Hoping to break through my, er, puppet prejudice, I had quite high hopes of this. Well, if you are going to bill the show as Tom Waits meets... Needless to say, I was monumentally disappointed. They were obviously great puppeteers, but as actors they were terrifyingly bad almost talking to camera like Playschool presenters. The writing was bland and made no attempt to delve deep into the stories of these puppet characters, despite the actors introducing each episode on that premise. There was a wonderful section where a crazy-assed film is played out using little blue interchangeable figures, with the puppeteers hidden behind a table. It was the one part of the show which was properly inventive, hugely imaginative and very very funny. The rest of it was pretty mundane and uninspired.
(132 words - baaaaaaaad)

La Pocha Nostra: The New Barbarians Collection
Saturday, 10 November, Arnolfini, Bristol

Now this was one of the most exhilarating, extraordinary performance experiences I've ever had in my life. It was a magnificent rockandroll overload. Like all the best sci-fi, it reveals the here and now in wholly unexpected ways. There's a fabulous review of the show here.
(46 words - acecore!)

The Darkside presents: The Performance Re-enactment Society
Sunday 2 December, Arnolfini, Bristol
Another generous and surprising event in the Darkside series.

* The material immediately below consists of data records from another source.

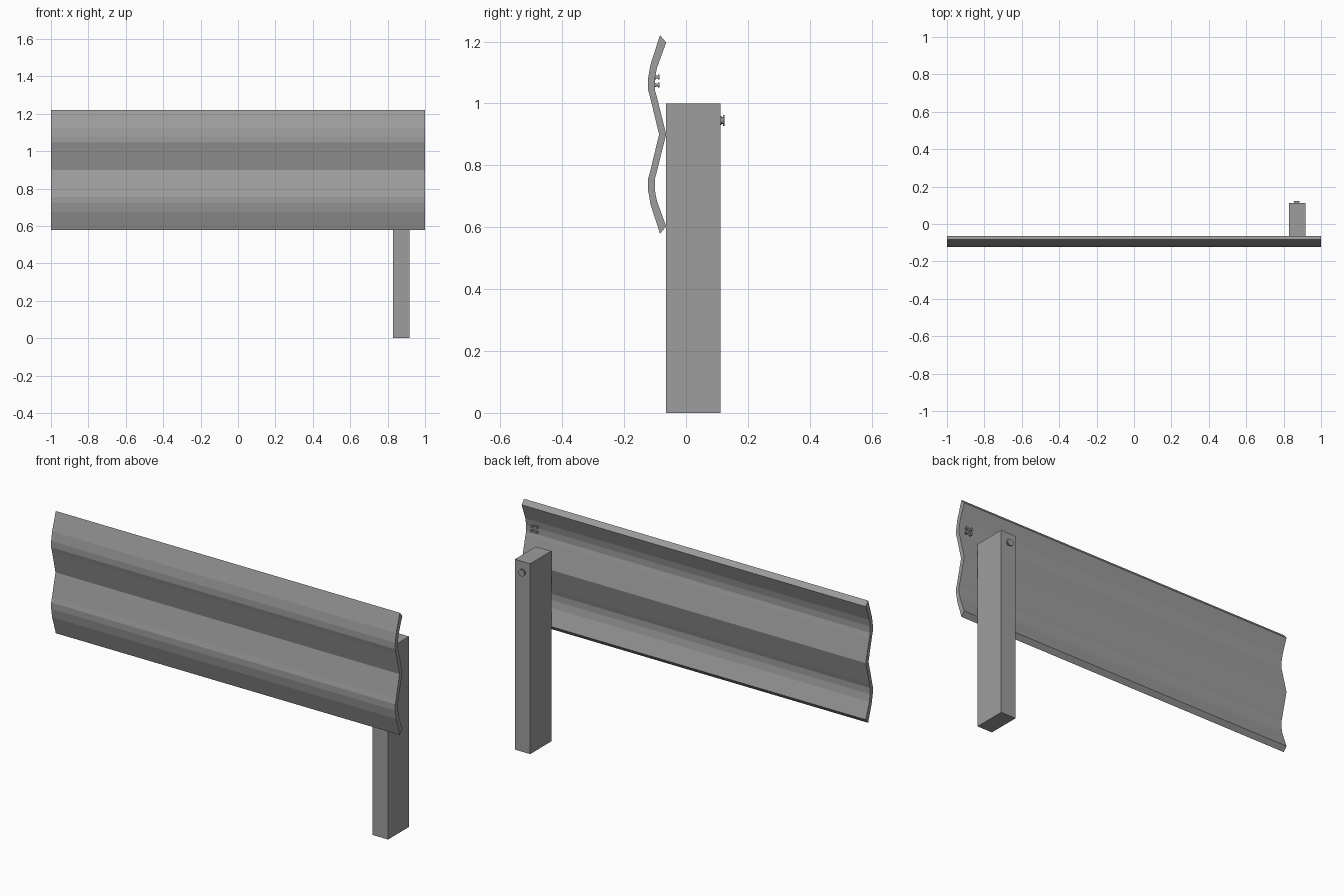
import bpy, bmesh
from math import radians
from mathutils import Matrix, Vector

if "Cube" in bpy.data.objects:
    bpy.data.objects.remove(bpy.data.objects["Cube"])

# Dark grey for every part
grey = bpy.data.materials.new("dark_grey")
grey.diffuse_color = (.34, .34, .34, 1)
grey.use_nodes = True
grey.node_tree.nodes["Principled BSDF"].inputs["Base Color"].default_value = grey.diffuse_color


def new_object(name, bm):
    bmesh.ops.recalc_face_normals(bm, faces=bm.faces)
    mesh = bpy.data.meshes.new(name)
    bm.to_mesh(mesh)
    bm.free()
    mesh.materials.append(grey)
    obj = bpy.data.objects.new(name, mesh)
    bpy.context.collection.objects.link(obj)
    return obj


def bolt(name, x, y, z, r, length, sides=12):
    # Washer, shank and head stacked along +y
    bm = bmesh.new()
    for start, end, rad in ((0, .3, r * .85), (.25, .75, r * .6), (.7, 1, r)):
        mid = y + (start + end) / 2 * length
        m = Matrix.Translation((x, mid, z)) @ Matrix.Rotation(radians(90), 4, 'X')
        bmesh.ops.create_cone(bm, cap_ends=True, segments=sides, radius1=rad,
                              radius2=rad, depth=(end - start) * length, matrix=m)
    return new_object(name, bm)


# Corrugated rail: upper half of the section mirrored about z = MID
MID = 0.9
front = [(-.087, 0), (-.116, .12), (-.123, .145), (-.123, .178), (-.115, .225), (-.084, .321)]
back = [(-.064, 0), (-.094, .12), (-.101, .145), (-.101, .178), (-.094, .215), (-.064, .297)]


def full(half):
    return [(y, MID - d) for y, d in reversed(half[1:])] + [(y, MID + d) for y, d in half]


fr, bk = full(front), full(back)
bm = bmesh.new()
f_verts = [bm.verts.new((-1, y, z)) for y, z in fr]
b_verts = [bm.verts.new((-1, y, z)) for y, z in bk]
faces = [bm.faces.new((f_verts[i], f_verts[i + 1], b_verts[i + 1], b_verts[i]))
         for i in range(len(fr) - 1)]
ext = bmesh.ops.extrude_face_region(bm, geom=faces, use_keep_orig=True)
moved = [g for g in ext["geom"] if isinstance(g, bmesh.types.BMVert)]
bmesh.ops.translate(bm, verts=moved, vec=Vector((2, 0, 0)))
new_object("rail", bm)

# Support post
bm = bmesh.new()
bmesh.ops.create_cube(bm, size=1, matrix=Matrix.Translation((.8725, .0235, .5))
                      @ Matrix.Diagonal((.089, .175, 1, 1)))
new_object("post", bm)

# Bolt on the back of the post
bolt("post_bolt", .87, .11, .945, .018, .014, 16)

# Four splice bolts behind the rail end
for i, x in enumerate((.934, .96)):
    for j, z in enumerate((1.06, 1.085)):
        bolt(f"splice_bolt_{i}_{j}", x, -.101, z, .008, .016)
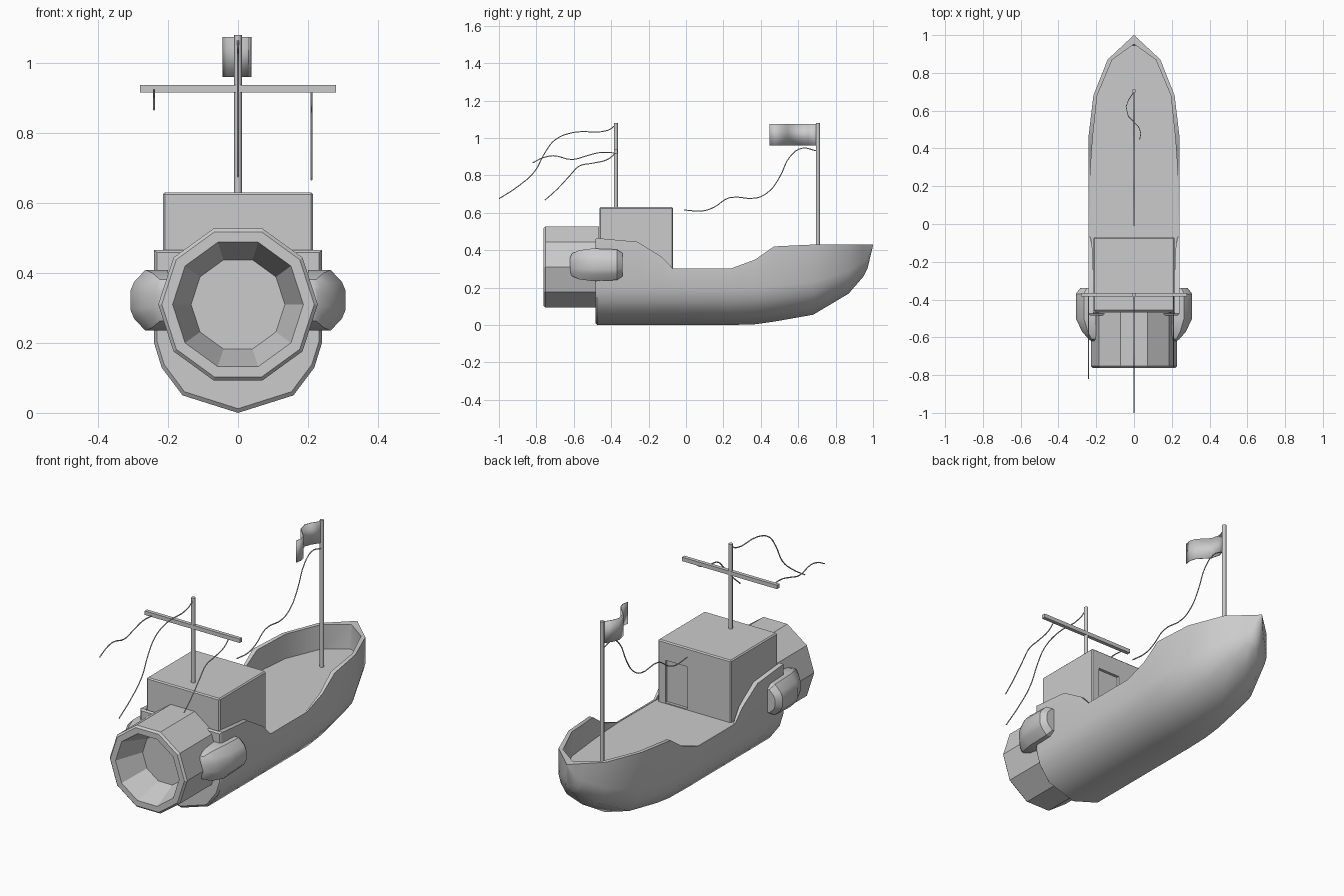
import bpy, bmesh, math
from mathutils import Vector

if "Cube" in bpy.data.objects:
    bpy.data.objects.remove(bpy.data.objects["Cube"])


def finish(name, bm, smooth=None):
    bmesh.ops.remove_doubles(bm, verts=bm.verts, dist=0.0005)
    bmesh.ops.recalc_face_normals(bm, faces=bm.faces)
    me = bpy.data.meshes.new(name)
    bm.to_mesh(me)
    bm.free()
    ob = bpy.data.objects.new(name, me)
    bpy.context.collection.objects.link(ob)
    if smooth:
        bpy.ops.object.select_all(action='DESELECT')
        ob.select_set(True)
        bpy.context.view_layer.objects.active = ob
        bpy.ops.object.shade_smooth_by_angle(angle=math.radians(smooth))
    return ob


def loft(name, rings, smooth=None):
    """Skin closed rings of points and cap both ends."""
    bm = bmesh.new()
    rows = [[bm.verts.new(p) for p in r] for r in rings]
    n = len(rows[0])
    for a, b in zip(rows, rows[1:]):
        for i in range(n):
            j = (i + 1) % n
            bm.faces.new((a[i], a[j], b[j], b[i]))
    bm.faces.new(rows[0])
    bm.faces.new(rows[-1])
    return finish(name, bm, smooth)


def box(name, lo, hi):
    bm = bmesh.new()
    bmesh.ops.create_cube(bm, size=1)
    lo, hi = Vector(lo), Vector(hi)
    for v in bm.verts:
        v.co = Vector([l + (c + 0.5) * (h - l) for l, h, c in zip(lo, hi, v.co)])
    return finish(name, bm)


def bevel(ob, width):
    m = ob.modifiers.new("bevel", 'BEVEL')
    m.width, m.segments = width, 1


def pole(name, y, z0, z1, r=0.011):
    ring = [(r * math.cos(a * math.pi / 4), y + r * math.sin(a * math.pi / 4)) for a in range(8)]
    return loft(name, [[(x, yy, z) for x, yy in ring] for z in (z0, z1)], 50)


def rope(name, x, pts):
    cu = bpy.data.curves.new(name, 'CURVE')
    cu.dimensions = '3D'
    cu.bevel_depth, cu.bevel_resolution, cu.resolution_u = 0.003, 1, 4
    sp = cu.splines.new('BEZIER')
    sp.bezier_points.add(len(pts) - 1)
    for b, (y, z) in zip(sp.bezier_points, pts):
        b.co = (x, y, z)
        b.handle_left_type = b.handle_right_type = 'AUTO'
    bpy.context.collection.objects.link(bpy.data.objects.new(name, cu))


# Hull stations: y, half width, inner half width, keel z, rail z, deck z
stations = [
    (-.485, .232, .212, .012, .458, .458), (-.475, .24, .215, 0, .465, .465),
    (-.46, .24, .215, 0, .463, .30), (-.26, .24, .215, 0, .445, .30),
    (-.13, .24, .22, 0, .365, .30), (-.07, .24, .23, 0, .302, .30),
    (.24, .24, .232, 0, .302, .30), (.37, .24, .225, .004, .35, .30),
    (.47, .24, .217, .018, .42, .30), (.68, .215, .195, .055, .43, .30),
    (.87, .14, .115, .168, .43, .30), (.945, .06, .01, .255, .43, .30),
    (.952, .052, 0, .265, .43, .43), (.97, .033, 0, .30, .43, .43),
    (1.0, .002, 0, .425, .43, .43)]
chines = [(.66, .05), (.91, .13), (1.0, .20)]


def section(y, w, wi, k, s, d):
    scale = (0.43 - k) / 0.43
    half = [(w * f, min(k + c * scale, s)) for f, c in chines]
    half += [(w, s), (wi, s), (wi, d)]
    return [(0, y, k)] + [(x, y, z) for x, z in half] + [(-x, y, z) for x, z in reversed(half)]


loft("hull", [section(*s) for s in stations], 40)

# Cabin with a recessed door facing the bow
cabin = box("cabin", (-.215, -.462, .29), (.215, -.07, .63))
cutter = box("door_cutter", (.04, -.085, .305), (.17, 0, .53))
cutter.hide_render = True
cutter.hide_set(True)
bevel(cabin, .006)
cut = cabin.modifiers.new("door", 'BOOLEAN')
cut.object, cut.operation, cut.solver = cutter, 'DIFFERENCE', 'EXACT'

# Ten-sided stern nozzle with a tapered bowl
profile = [(.228, -.465), (.228, -.752), (.218, -.762), (.187, -.762), (.134, -.61)]
loft("stern_nozzle", [[(r * math.cos(i * math.pi / 5), y, .31 + r * math.sin(i * math.pi / 5))
                       for i in range(10)] for r, y in profile])

# Side pods: y, outer x, half height
pod_rings = [(-.34, .285, .062), (-.37, .308, .082), (-.50, .308, .087), (-.57, .275, .078),
             (-.61, .24, .06), (-.62, .225, .04)]
rings = []
for y, xo, h in pod_rings:
    rx = xo - .2
    rings.append([(.2 + rx * a, y, .322 + h * b) for a, b in
                  ((0, -1), (.6, -1), (.9, -.6), (1, -.3), (1, .3), (.9, .6), (.6, 1), (0, 1))])
pods = loft("side_pods", rings, 30)
pods.modifiers.new("mirror", 'MIRROR')

# Masts and yardarm
pole("bow_mast", .705, .295, 1.08)
pole("cabin_mast", -.375, .62, 1.08)
box("yardarm", (-.28, -.385, .916), (.28, -.365, .937))

# Wavy flag
wave = [(0, .70), (-.03, .655), (-.042, .62), (-.03, .57), (0, .54), (.027, .51), (.036, .48), (.03, .446)]
bm = bmesh.new()
cols = [[bm.verts.new((x, y, z)) for z in (.96, 1.075)] for x, y in wave]
for a, b in zip(cols, cols[1:]):
    bm.faces.new((a[0], b[0], b[1], a[1]))
flag = finish("flag", bm, 50)
thick = flag.modifiers.new("thickness", 'SOLIDIFY')
thick.thickness, thick.offset = .004, 0

# Trailing ropes
rope("mast_top_rope", 0, [(-.375, 1.07), (-.42, 1.04), (-.60, 1.03), (-.70, .99), (-.755, .92),
                          (-.81, .82), (-.90, .74), (-1.0, .675)])
rope("left_rope", -.24, [(-.375, .92), (-.46, .922), (-.53, .905), (-.61, .885), (-.71, .905),
                         (-.77, .892), (-.82, .867)])
rope("right_rope", .21, [(-.375, .92), (-.42, .885), (-.50, .865), (-.57, .85), (-.62, .80),
                         (-.69, .725), (-.755, .667)])
rope("bow_rope", 0, [(.70, .93), (.62, .945), (.56, .905), (.50, .79), (.45, .72), (.38, .68),
                     (.23, .68), (.15, .63), (.09, .61), (-.01, .615)])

This was a lovely experiment in turning memory into a tangible, fully archivable (and archived) thing. Working with archivists, costumers, performers and photographers we were able to bring to life a performance moment, as we remembered it. Without labouring the point, it was a playful, but sophisticated way of acknowledging that one of the great things about live performance is its ephemerality. Its legacy is often only in memory, but shouldn't make it any less valid (or valuable) than an object-document. It was also great fun to be encouraged to spend time with a memory, and have that nostalgia indulged. I heard so many great stories from people that I never would have heard because of this. It's put a smile on my face just thinking about it again.
(138 words - oops)

Travelling Light Theatre: The Ugly Duckling
Friday 14 December, Tobacco Factory, Bristol
It had some magical moments and the actor playing the Ugly Duckling was fantastic - all gangly limbs and gurning. I think it suffered from being in space you just can't ignore (those goddammed pillars!) and didn't have the visual scope and magic it should perhaps have aspired to. It was aimed at 2-6 year olds, but I think the younger kids might struggle with it a bit. A lot of fun all the same. Smiles all round!
(78 words)

Franko B in conversation with Jennifer Doyle
Friday 14 November, Arnolfini, Bristol
Franko always has something good to say, but sometimes he needs a bit of wrangling to keep the flow of discussion moving forward. Jennifer Doyle was great at this, without so much of the 'I am not worthy'-ness that sometimes surrounds Franko B - understandably, as he's one of the most extraordinary and generous performers I've ever seen. I always feel it's like he's holding my hand, reassuring me so that I can leap further into the experience than perhaps I would without him. He says some brilliant things tonight - touching on ideas of responsibility, sentimentality, expectation. Even when he's not on form, there's always something inescapably honest about what he says and he's always worth listening to, cos even when he's not on form, he'll still have one or two gems up his sleeve.
(135 words... hmmm... I might come back to this one...)

Blimey - telly next I think. Doctor Who Christmas Special anyone?

images of The Performance Re-enactment Society and New Barbarians Fall Collection. Photos by Carl Newland